and dorsalis interosseus l muscles. (Rarely, it may also involve the feet). Generally, sensation
is preserved, except for an occasionally mild reduction in vibration sense in the lower
limbs in older patients. Neurophysiological studies favor anterior horn cell or motor nerve
root involvement rather than a generalized neuropathy. In particular, no evidence of concurrent
median or ulnar neuropathy could be found. However, median motor nerve conduction velocities
may be mildly reduced. Other features may include urinary urgency, urinary incontinence and
sphincter disturbances. In patients with the autosomal recessive inherited type of this
disorder, amyotrophy often begins in the first decade of life and spasticity dominates over
paraparesis. Severe muscle wasting of the thenar and hypothenar muscles may often coexist with
amyotrophy below the level of the knees and pes cavus deformity.
Evaluate neurologic status
(clinically, full history, electromyography) and degree of muscle wasting.
Careful intraoperative positioning and padding is
needed. Regional anesthesia is not contraindicated, but requires clear explanations
should be given to the patient and family.
Muscle relaxants are not
contraindicated but weakness can be misinterpreted at end of procedure.
Succinylcholine is probably best avoided due to neuropathy and amyotrophy.
Antinolo Nieto Borrego Syndrome: Autosomal dominant inherited disorder
hypoplasia and demyelinating peripheral neuropathy. Regional anesthesia should probably
be avoided (primarily for medico-legal purposes).
Abdallat Davis Farrage Syndrome (Synonyms: Neurocutaneous Syndrome
Abdallat Type; Spastic Paraplegia with Pigmentary Abnormalities): Disorder characterized by albinism, patchy skin pigmentation and insensitivity to pain
that must be considered in postoperative care.
Bahemuka Brown Syndrome (Synonym: Spastic Paraplegia with Facial Cutaneous
Lesions): Autosomal recessive inherited disorder with spastic paraplegia and irregular

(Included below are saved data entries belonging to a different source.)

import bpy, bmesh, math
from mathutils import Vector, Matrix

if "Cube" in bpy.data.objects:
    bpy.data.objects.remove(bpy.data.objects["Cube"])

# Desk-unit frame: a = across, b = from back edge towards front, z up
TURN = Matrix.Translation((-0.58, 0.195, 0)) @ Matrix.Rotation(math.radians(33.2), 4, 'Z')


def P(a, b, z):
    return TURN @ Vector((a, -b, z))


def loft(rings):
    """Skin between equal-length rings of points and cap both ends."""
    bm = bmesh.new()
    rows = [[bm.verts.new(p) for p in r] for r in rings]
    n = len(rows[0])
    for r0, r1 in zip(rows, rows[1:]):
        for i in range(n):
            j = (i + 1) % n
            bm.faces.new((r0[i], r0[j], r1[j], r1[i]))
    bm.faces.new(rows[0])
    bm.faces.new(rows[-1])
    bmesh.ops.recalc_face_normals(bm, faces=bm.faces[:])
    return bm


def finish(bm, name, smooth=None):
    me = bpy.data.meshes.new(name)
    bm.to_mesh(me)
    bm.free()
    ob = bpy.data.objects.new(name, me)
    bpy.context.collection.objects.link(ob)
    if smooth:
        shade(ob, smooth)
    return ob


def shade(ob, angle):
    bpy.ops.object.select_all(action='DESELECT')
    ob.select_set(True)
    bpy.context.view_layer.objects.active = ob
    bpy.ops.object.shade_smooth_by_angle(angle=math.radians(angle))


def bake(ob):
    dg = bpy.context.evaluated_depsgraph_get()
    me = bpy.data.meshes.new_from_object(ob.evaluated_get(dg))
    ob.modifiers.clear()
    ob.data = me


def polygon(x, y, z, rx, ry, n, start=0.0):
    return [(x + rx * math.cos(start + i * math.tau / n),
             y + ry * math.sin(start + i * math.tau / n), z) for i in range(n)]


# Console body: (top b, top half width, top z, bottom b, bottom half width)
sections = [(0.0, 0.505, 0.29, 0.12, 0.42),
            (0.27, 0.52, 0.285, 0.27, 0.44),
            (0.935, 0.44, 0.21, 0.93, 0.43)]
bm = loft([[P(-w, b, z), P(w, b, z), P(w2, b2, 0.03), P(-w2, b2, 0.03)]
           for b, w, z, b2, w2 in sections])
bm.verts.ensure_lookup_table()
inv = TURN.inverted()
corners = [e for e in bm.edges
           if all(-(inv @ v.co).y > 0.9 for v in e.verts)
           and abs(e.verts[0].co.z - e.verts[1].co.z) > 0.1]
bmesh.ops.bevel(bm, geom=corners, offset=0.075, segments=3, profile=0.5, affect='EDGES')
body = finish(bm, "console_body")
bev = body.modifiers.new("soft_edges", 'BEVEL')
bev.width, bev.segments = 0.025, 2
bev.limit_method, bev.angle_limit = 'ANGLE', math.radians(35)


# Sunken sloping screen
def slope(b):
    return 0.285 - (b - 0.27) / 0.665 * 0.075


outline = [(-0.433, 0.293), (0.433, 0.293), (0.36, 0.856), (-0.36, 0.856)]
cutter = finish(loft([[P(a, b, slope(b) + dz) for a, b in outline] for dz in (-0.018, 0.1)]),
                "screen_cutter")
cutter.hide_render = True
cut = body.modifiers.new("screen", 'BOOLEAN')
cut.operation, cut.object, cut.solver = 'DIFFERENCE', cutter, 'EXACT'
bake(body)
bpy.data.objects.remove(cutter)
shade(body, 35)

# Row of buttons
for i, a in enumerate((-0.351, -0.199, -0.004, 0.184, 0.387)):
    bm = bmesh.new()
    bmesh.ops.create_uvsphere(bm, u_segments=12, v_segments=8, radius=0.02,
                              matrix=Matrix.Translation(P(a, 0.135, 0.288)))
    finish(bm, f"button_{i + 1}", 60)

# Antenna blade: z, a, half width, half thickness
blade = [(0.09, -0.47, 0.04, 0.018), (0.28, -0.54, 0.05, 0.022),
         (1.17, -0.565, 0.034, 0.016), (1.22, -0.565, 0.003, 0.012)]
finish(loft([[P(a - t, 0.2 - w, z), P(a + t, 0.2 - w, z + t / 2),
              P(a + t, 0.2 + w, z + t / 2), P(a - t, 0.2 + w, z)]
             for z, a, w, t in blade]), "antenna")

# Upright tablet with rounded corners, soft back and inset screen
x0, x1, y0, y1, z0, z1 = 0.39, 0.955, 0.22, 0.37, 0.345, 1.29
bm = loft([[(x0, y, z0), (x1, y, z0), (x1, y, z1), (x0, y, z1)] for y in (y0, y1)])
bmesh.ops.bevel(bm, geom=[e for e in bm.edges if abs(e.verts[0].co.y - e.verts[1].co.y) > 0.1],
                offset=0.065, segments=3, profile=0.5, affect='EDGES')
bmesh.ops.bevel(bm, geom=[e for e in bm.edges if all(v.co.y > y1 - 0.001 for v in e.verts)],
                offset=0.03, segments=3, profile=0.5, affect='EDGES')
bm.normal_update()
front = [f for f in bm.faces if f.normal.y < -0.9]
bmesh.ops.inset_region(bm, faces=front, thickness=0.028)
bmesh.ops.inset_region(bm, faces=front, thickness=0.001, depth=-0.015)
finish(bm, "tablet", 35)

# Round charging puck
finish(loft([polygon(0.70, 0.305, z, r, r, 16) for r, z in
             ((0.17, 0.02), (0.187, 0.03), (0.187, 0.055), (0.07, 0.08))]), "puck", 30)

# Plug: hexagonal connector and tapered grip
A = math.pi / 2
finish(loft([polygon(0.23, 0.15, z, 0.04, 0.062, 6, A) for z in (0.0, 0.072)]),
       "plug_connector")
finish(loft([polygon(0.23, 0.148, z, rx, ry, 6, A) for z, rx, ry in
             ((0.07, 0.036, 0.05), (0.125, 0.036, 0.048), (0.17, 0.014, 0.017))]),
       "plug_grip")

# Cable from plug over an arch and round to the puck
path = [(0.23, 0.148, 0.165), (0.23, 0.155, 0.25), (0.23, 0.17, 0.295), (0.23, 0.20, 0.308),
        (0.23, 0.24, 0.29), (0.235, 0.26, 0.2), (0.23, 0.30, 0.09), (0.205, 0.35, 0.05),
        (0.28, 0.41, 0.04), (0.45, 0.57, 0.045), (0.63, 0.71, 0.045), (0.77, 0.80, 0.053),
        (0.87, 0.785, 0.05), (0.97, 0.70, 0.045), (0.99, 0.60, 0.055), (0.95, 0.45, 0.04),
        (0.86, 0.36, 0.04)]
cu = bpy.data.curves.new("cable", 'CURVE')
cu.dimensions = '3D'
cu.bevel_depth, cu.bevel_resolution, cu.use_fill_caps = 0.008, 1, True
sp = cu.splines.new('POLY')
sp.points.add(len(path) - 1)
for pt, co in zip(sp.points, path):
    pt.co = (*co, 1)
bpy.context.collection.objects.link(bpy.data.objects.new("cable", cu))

(decreased or increased) skin
Bruyn RPM, Scheltens P, Lycklama a Nijeholt J, et al: Autosomal recessive
paraparesis with amyotrophy of the hands and feet. Acta Neurol